DESCRIPTION OF THE TASK ->
Locate the line that contains "# Round-ended slot in the back wall" in the entries below, then repeat it and every following line through the line that contains "bpy.ops.object.modifier_apply(modifier=cut.name)", exactly, and no others.

[Records from a data collection]

# # #

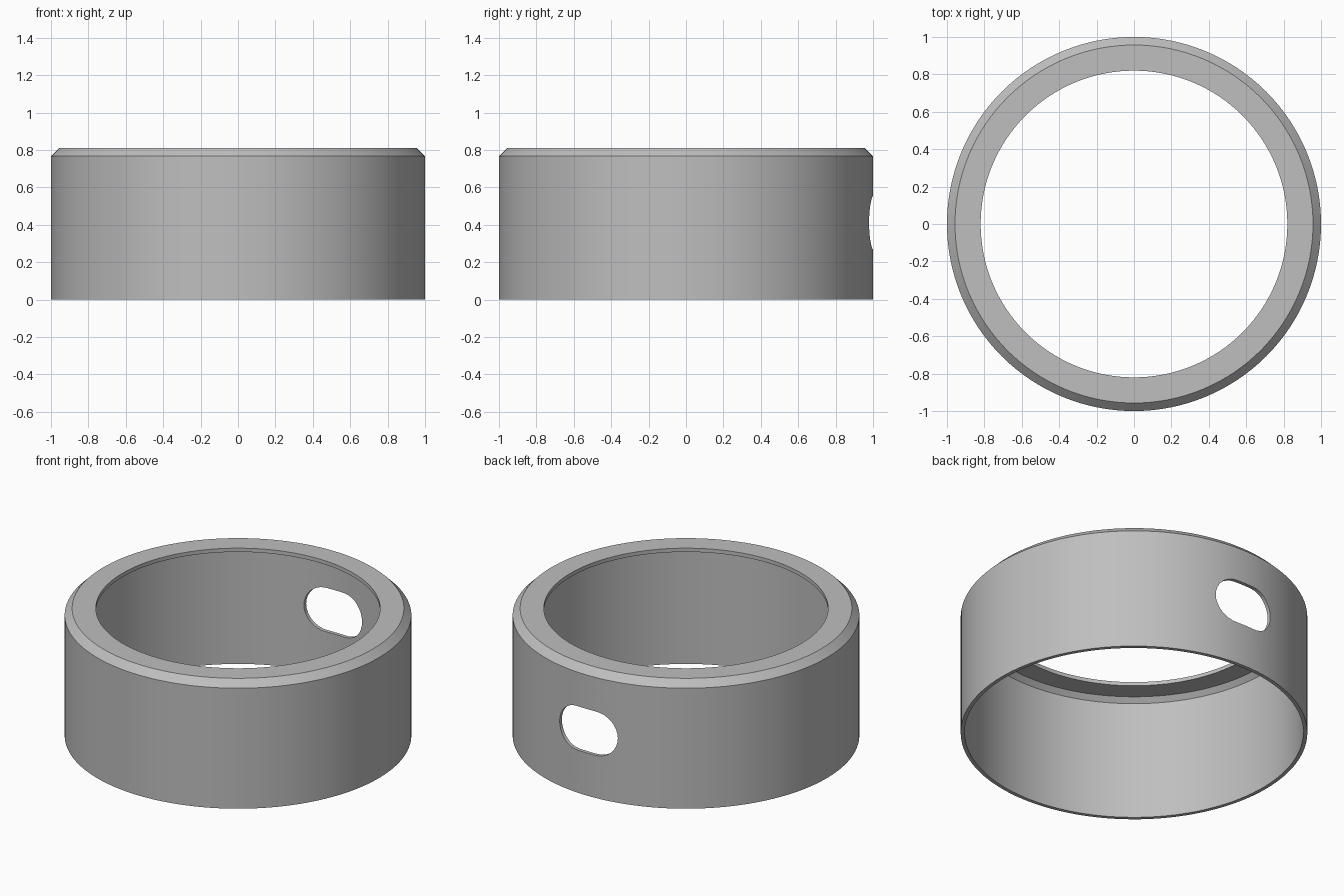
import bpy, bmesh, math

SEGMENTS = 128

cube = bpy.data.objects.get("Cube")
if cube:
    bpy.data.objects.remove(cube, do_unlink=True)

grey = bpy.data.materials.new("plain_grey")
grey.use_nodes = True
colour = (0.52, 0.52, 0.52, 1)
grey.diffuse_color = colour
grey.node_tree.nodes["Principled BSDF"].inputs["Base Color"].default_value = colour


def new_object(name, bm):
    bmesh.ops.recalc_face_normals(bm, faces=bm.faces)
    mesh = bpy.data.meshes.new(name)
    bm.to_mesh(mesh)
    bm.free()
    mesh.materials.append(grey)
    obj = bpy.data.objects.new(name, mesh)
    bpy.context.collection.objects.link(obj)
    return obj


def lathe(name, profile):
    """Revolve a closed (radius, height) profile around z."""
    bm = bmesh.new()
    rings = []
    for i in range(SEGMENTS):
        a = 2 * math.pi * i / SEGMENTS
        rings.append([bm.verts.new((r * math.cos(a), r * math.sin(a), z))
                      for r, z in profile])
    n = len(profile)
    for i, ring in enumerate(rings):
        following = rings[(i + 1) % SEGMENTS]
        for j in range(n):
            k = (j + 1) % n
            bm.faces.new((ring[j], following[j], following[k], ring[k]))
    return new_object(name, bm)


def slot_cutter(half_width, radius, height, steps=16):
    """Round-ended bar that passes through the back wall only."""
    bm = bmesh.new()
    outline = []
    for side in (1, -1):
        for i in range(steps + 1):
            a = math.pi * (i / steps - 0.5)
            x = side * (half_width - radius + radius * math.cos(a))
            outline.append(bm.verts.new((x, 0.6, height + side * radius * math.sin(a))))
    face = bm.faces.new(outline)
    extruded = bmesh.ops.extrude_face_region(bm, geom=[face])
    moved = [v for v in extruded["geom"] if isinstance(v, bmesh.types.BMVert)]
    bmesh.ops.translate(bm, verts=moved, vec=(0, 0.8, 0))
    return new_object("slot_cutter", bm)


# Thin-walled cap: chamfered outer shoulder, matching inner shoulder, open top
cap = lathe("ring_cap", [(1, 0), (1, 0.767), (0.957, 0.81), (0.82, 0.81),
                         (0.82, 0.786), (0.948, 0.786), (0.977, 0.757), (0.977, 0)])

# Round-ended slot in the back wall
cutter = slot_cutter(0.205, 0.14, 0.411)
cutter.hide_render = True
cut = cap.modifiers.new("back_slot", 'BOOLEAN')
cut.operation = 'DIFFERENCE'
cut.solver = 'EXACT'
cut.object = cutter
bpy.ops.object.select_all(action='DESELECT')
cap.select_set(True)
bpy.context.view_layer.objects.active = cap
bpy.ops.object.modifier_apply(modifier=cut.name)
bpy.data.objects.remove(cutter, do_unlink=True)

# Smooth round walls with crisp rims
bpy.ops.object.shade_smooth_by_angle(angle=math.radians(30))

# # #

SOLUTION TO THIS EXERCISE ->
# Round-ended slot in the back wall
cutter = slot_cutter(0.205, 0.14, 0.411)
cutter.hide_render = True
cut = cap.modifiers.new("back_slot", 'BOOLEAN')
cut.operation = 'DIFFERENCE'
cut.solver = 'EXACT'
cut.object = cutter
bpy.ops.object.select_all(action='DESELECT')
cap.select_set(True)
bpy.context.view_layer.objects.active = cap
bpy.ops.object.modifier_apply(modifier=cut.name)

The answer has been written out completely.